For budgeted operating costs, the number was $532 per acre for irrigated and $400 per acre for dryland with yields of 1,100 and 700 pounds, respectively. “We do not have land rent in our numbers because it varies significantly across the state. Take land rent into consideration when you’re deciding if you need to forward contract cotton or protect it in the futures market by hedging.”

Total costs range from $790 to $900 for irrigated conventional-till cotton and $550 to $624 for dryland. “That gives us a break-even price of 72 to 82 cents for irrigated and 80 to 90 cents for dryland. And at break-even yields, we’re looking at 900 to 1,000 pounds for irrigated and 650 to 730 for dryland. We shoot for 700 pounds in the budget, so those growers on smaller acreages will need good rainfall to break even in this analysis.”

In reduced-tillage, says Smith, operating costs are higher because higher chemical costs are higher, so irrigated is $533 per acre and dryland is $408 per acre.

“Our total costs are $777 to $870 for irrigated and $500 to $600 for dryland, giving us a break-even price of 71 cents to 80 cents for irrigated and 78 to 85 cents for dryland. Yields are 900 to 1,000 for irrigated and 645 to 700 for dryland.”

Economists also looked at the sensitivity to changes in the price of diesel and herbicides. “As far as our current operating expenses are concerned, we’re seeing a slight advantage to conventional-till. However, conventional-tillage is more sensitive to changes in the price of diesel than reduced-tillage. As far sensitivity to herbicide costs, reduced-tillage will be more sensitive to herbicide costs than conventional-till.”
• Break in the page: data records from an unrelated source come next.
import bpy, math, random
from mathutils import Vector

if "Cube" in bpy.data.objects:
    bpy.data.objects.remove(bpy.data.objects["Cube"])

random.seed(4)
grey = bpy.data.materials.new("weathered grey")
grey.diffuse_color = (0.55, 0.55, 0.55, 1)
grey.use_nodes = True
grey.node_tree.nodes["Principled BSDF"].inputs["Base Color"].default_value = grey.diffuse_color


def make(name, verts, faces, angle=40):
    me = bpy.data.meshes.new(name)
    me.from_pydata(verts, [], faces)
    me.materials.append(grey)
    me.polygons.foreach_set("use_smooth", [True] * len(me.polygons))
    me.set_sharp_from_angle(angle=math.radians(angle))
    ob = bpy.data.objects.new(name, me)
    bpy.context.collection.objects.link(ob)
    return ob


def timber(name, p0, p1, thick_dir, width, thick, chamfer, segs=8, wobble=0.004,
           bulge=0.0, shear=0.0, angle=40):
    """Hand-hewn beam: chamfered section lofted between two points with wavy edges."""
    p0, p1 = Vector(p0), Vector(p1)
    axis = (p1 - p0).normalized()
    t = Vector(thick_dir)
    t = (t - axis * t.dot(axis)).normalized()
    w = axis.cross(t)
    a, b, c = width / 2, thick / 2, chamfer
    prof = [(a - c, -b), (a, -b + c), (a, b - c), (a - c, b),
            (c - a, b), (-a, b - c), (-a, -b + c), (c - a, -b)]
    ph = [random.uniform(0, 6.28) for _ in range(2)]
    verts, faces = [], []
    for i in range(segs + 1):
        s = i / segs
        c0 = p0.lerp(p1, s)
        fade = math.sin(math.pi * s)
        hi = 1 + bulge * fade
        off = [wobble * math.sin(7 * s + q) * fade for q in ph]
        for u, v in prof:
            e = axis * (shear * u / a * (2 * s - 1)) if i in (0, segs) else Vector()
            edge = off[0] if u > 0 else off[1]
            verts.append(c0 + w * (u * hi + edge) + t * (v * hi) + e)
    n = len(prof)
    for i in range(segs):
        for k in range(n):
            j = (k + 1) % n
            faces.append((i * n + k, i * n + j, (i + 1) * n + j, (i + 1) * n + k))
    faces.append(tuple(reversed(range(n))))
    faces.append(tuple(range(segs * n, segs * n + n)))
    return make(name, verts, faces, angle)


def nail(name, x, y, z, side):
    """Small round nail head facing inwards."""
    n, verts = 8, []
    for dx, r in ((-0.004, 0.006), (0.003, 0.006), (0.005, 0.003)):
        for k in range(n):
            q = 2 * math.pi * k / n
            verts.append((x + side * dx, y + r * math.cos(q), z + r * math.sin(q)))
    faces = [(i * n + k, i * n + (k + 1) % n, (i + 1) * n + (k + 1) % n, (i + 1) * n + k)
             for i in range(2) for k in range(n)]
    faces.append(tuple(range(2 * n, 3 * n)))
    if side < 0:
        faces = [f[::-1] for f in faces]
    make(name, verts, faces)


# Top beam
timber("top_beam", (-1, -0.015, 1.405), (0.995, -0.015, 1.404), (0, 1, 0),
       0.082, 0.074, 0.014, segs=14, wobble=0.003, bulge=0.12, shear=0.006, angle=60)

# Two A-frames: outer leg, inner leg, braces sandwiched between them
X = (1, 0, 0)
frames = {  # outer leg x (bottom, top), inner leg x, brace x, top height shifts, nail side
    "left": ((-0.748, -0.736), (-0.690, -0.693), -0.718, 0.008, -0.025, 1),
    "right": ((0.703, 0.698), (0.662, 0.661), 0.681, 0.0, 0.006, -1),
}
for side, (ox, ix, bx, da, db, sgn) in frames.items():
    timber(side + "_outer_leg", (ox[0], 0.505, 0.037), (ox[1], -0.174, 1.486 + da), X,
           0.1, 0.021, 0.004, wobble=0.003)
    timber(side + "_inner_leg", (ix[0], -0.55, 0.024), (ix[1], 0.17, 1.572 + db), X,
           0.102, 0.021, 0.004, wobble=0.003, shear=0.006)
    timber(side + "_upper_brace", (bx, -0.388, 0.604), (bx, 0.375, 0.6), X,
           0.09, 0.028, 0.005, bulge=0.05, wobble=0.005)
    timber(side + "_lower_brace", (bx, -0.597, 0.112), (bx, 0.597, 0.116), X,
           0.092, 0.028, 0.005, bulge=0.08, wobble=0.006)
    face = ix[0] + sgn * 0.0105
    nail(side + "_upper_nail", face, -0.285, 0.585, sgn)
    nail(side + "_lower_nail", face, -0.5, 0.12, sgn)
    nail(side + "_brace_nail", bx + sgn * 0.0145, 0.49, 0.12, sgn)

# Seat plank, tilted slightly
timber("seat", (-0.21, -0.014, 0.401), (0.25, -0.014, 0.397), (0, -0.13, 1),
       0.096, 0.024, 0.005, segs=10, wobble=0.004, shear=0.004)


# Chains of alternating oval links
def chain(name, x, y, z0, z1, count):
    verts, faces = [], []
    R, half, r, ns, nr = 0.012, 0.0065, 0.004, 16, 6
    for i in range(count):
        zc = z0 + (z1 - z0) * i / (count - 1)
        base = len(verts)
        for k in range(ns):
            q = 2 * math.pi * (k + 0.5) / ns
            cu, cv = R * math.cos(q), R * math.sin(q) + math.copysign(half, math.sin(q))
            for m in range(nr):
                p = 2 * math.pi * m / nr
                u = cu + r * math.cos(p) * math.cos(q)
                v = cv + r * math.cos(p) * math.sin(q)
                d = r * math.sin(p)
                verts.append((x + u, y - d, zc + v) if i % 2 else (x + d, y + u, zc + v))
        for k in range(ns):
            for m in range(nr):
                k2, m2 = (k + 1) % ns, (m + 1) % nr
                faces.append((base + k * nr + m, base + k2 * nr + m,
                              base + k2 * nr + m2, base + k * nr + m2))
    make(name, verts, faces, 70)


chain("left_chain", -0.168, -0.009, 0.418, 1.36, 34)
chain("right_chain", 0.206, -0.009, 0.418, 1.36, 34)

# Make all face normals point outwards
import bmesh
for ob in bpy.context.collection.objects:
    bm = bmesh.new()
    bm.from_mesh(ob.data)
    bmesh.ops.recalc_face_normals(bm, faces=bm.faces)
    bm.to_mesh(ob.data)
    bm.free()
In conclusion, says Smith, investment costs are higher for conventional-till equipment. However, the operating expenses are offset by the higher chemical costs for reduced-tillage. “We need 25 to 50 pounds of 85-cent cotton to make an annual payment on the note, and farmers need at least 71 cents to buy and operate their new equipment.”